In preparation for the impact of Dorian, Port San Juan was closed on Wednesday by the U.S. Coast Guard for all freight and cruise ship operations. By setting "port condition zulu" forall maritime ports in the U.S. Virgin Islands and Puerto Rico, the Coast Guard has closed the region to all commercial inbound and outbound vessel traffic until the storm has cleared the area. Neither Florida's Port Miami nor the Port of Jacksonville had yet set similar restrictions at mid-day on Wednesday.
Humanitarian relief organization the American Logistics Aid Network (ALAN) was also laying the groundwork for a recovery effort on Wednesday, asking supply chain professionals to stand ready to donate transportation, space, services, and equipment. "The strength and path projections for Dorian are still very uncertain, but do suggest that it could be a destructive and dangerous event for Florida and potentially all of the Southeast and Gulf Coast," ALAN Executive Director Kathy Fulton said in a release.

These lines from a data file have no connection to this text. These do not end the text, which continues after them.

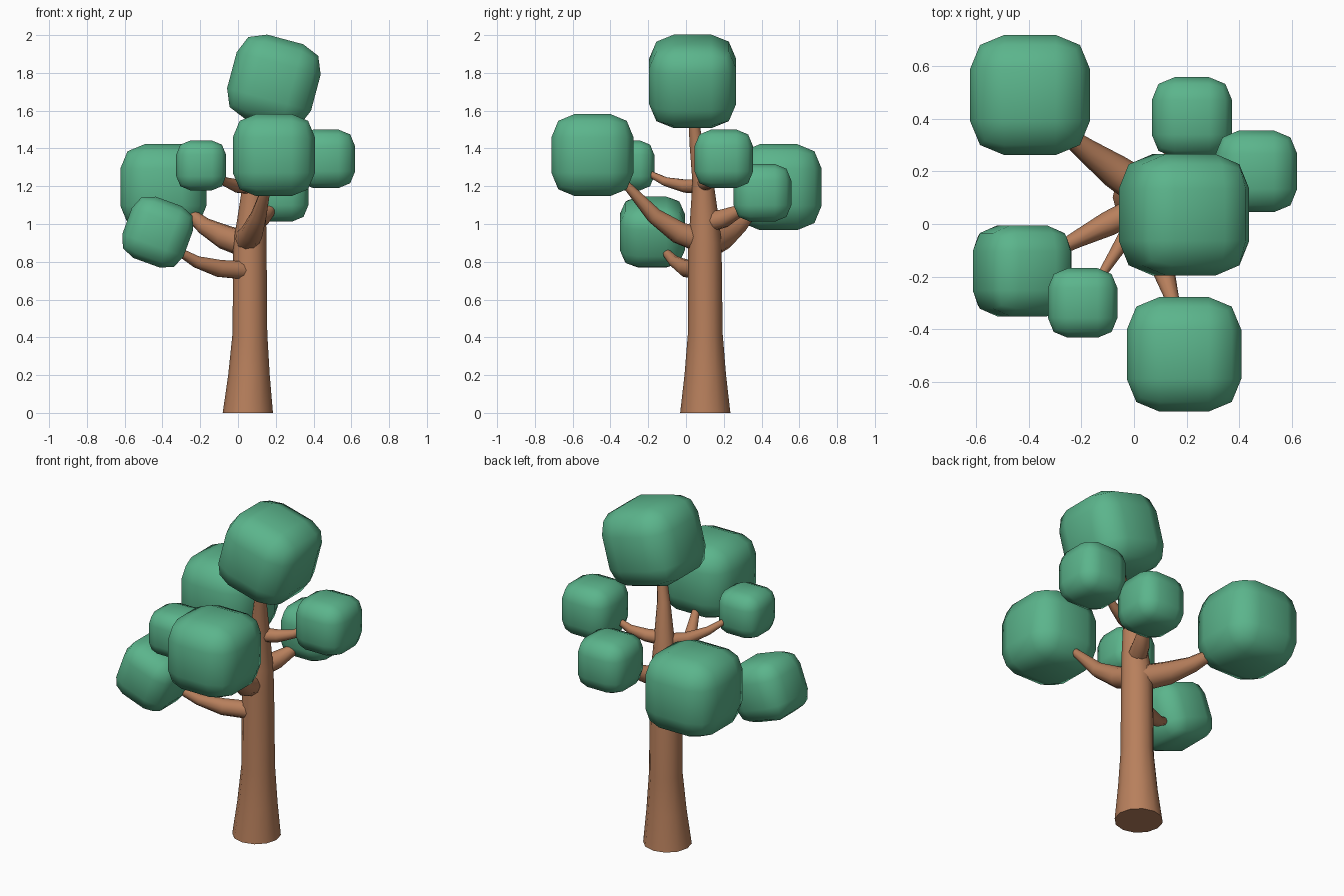
import bpy, bmesh, math
from mathutils import Vector, Matrix

if "Cube" in bpy.data.objects:
    bpy.data.objects.remove(bpy.data.objects["Cube"])


def material(name, rgb):
    m = bpy.data.materials.new(name)
    m.diffuse_color = (*rgb, 1)
    m.use_nodes = True
    m.node_tree.nodes["Principled BSDF"].inputs["Base Color"].default_value = m.diffuse_color
    return m


BARK = material("bark brown", (0.48, 0.215, 0.108))
LEAF = material("leaf green", (0.105, 0.46, 0.262))


def finish(bm, name, mat, angle):
    bmesh.ops.recalc_face_normals(bm, faces=bm.faces)
    me = bpy.data.meshes.new(name)
    bm.to_mesh(me)
    bm.free()
    ob = bpy.data.objects.new(name, me)
    bpy.context.collection.objects.link(ob)
    me.materials.append(mat)
    bpy.ops.object.select_all(action='DESELECT')
    ob.select_set(True)
    bpy.context.view_layer.objects.active = ob
    bpy.ops.object.shade_smooth_by_angle(angle=math.radians(angle))
    return ob


def tube(name, pts, sides, upright=False):
    """Tapered limb through (x, y, z, radius) points."""
    bm = bmesh.new()
    pos = [Vector(p[:3]) for p in pts]
    rings = []
    for i, p in enumerate(pts):
        t = pos[min(i + 1, len(pts) - 1)] - pos[max(i - 1, 0)]
        if upright:
            u, v = Vector((1, 0, 0)), Vector((0, 1, 0))
        else:
            u = t.cross(Vector((0, 0, 1))).normalized()
            v = u.cross(t).normalized()
        ring = []
        for k in range(sides):
            a = 2 * math.pi * k / sides
            ring.append(bm.verts.new(pos[i] + (u * math.cos(a) + v * math.sin(a)) * p[3]))
        rings.append(ring)
    for a, b in zip(rings, rings[1:]):
        for k in range(sides):
            n = (k + 1) % sides
            bm.faces.new((a[k], a[n], b[n], b[k]))
    bm.faces.new(rings[0])
    bm.faces.new(rings[-1])
    return finish(bm, name, BARK, 50)


def leaf_block(name, centre, size, tilt=0):
    """Cube with wide two-step rounded edges, tilted about y."""
    bm = bmesh.new()
    bmesh.ops.create_cube(bm, size=size)
    bmesh.ops.bevel(bm, geom=bm.edges[:], offset=size * 0.285, segments=2,
                    profile=0.5, affect='EDGES', clamp_overlap=True)
    bm.transform(Matrix.Translation(centre) @ Matrix.Rotation(math.radians(tilt), 4, 'Y'))
    return finish(bm, name, LEAF, 60)


# Trunk
tube("trunk", [(0.052, 0.102, 0, 0.133), (0.058, 0.102, 0.2, 0.110),
               (0.063, 0.102, 0.42, 0.092), (0.063, 0.1, 0.9, 0.088),
               (0.072, 0.098, 1.02, 0.077), (0.082, 0.09, 1.22, 0.056),
               (0.11, 0.055, 1.42, 0.036), (0.14, 0.035, 1.6, 0.024)], 12, True)

# Branches
branches = {
    "branch_low_left": [(0.03, 0.065, 0.755, .05), (-0.10, 0.0, 0.765, .047),
                        (-0.22, -0.06, 0.80, .032), (-0.34, -0.125, 0.87, .018)],
    "branch_back_left": [(0.05, 0.12, 0.89, .072), (-0.07, 0.20, 0.93, .065),
                         (-0.18, 0.28, 0.99, .045), (-0.31, 0.38, 1.10, .022)],
    "branch_front": [(0.05, 0.06, 0.92, .066), (0.075, -0.04, 0.955, .06),
                     (0.11, -0.17, 1.045, .043), (0.15, -0.30, 1.19, .024),
                     (0.17, -0.38, 1.27, .018)],
    "branch_upper_left": [(0.07, 0.08, 1.20, .042), (0.0, 0.0, 1.20, .036),
                          (-0.07, -0.11, 1.225, .024), (-0.14, -0.22, 1.28, .014)],
    "branch_right": [(0.09, 0.09, 1.215, .042), (0.18, 0.12, 1.22, .036),
                     (0.27, 0.15, 1.245, .025), (0.37, 0.18, 1.31, .014)],
    "branch_back": [(0.08, 0.12, 1.01, .055), (0.12, 0.20, 1.03, .050),
                    (0.16, 0.27, 1.065, .035), (0.20, 0.35, 1.13, .02)],
}
for name, pts in branches.items():
    tube(name, pts, 10)

# Foliage
leaf_block("foliage_top", (0.19, 0.035, 1.755), 0.46, 15)
leaf_block("foliage_back_left", (-0.395, 0.49, 1.195), 0.456)
leaf_block("foliage_front", (0.19, -0.495, 1.365), 0.435)
leaf_block("foliage_low_left", (-0.425, -0.178, 0.957), 0.345, 20)
leaf_block("foliage_upper_left", (-0.195, -0.30, 1.31), 0.264)
leaf_block("foliage_right", (0.465, 0.20, 1.345), 0.31)
leaf_block("foliage_back", (0.22, 0.405, 1.165), 0.305)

"During our 14 years of operation, we've seen some potentially catastrophic hurricanes that have turned into relatively minor events while others have morphed into far more major events than originally anticipated," Fulton said. "Obviously, we hope Dorian will turn out to be the former. However, if it isn't, we want people to remember that we are here to assist--and that when it comes to these storms, there's no such thing as too ready."
The barrage of storms swamping U.S. ports in recent years has also gotten the attention of the American Association of Port Authorities (AAPA), which said today that its annual convention would include a new track titled "Coastal Resiliency." The session is intended to improve the ability of ports and coastal communities to prepare for, withstand, and bounce back from the impacts of severe weather events and sea-level rise, according to a preview of the group's 108th Annual Convention and Expo, scheduled to convene Oct. 13 in Norfolk, Va.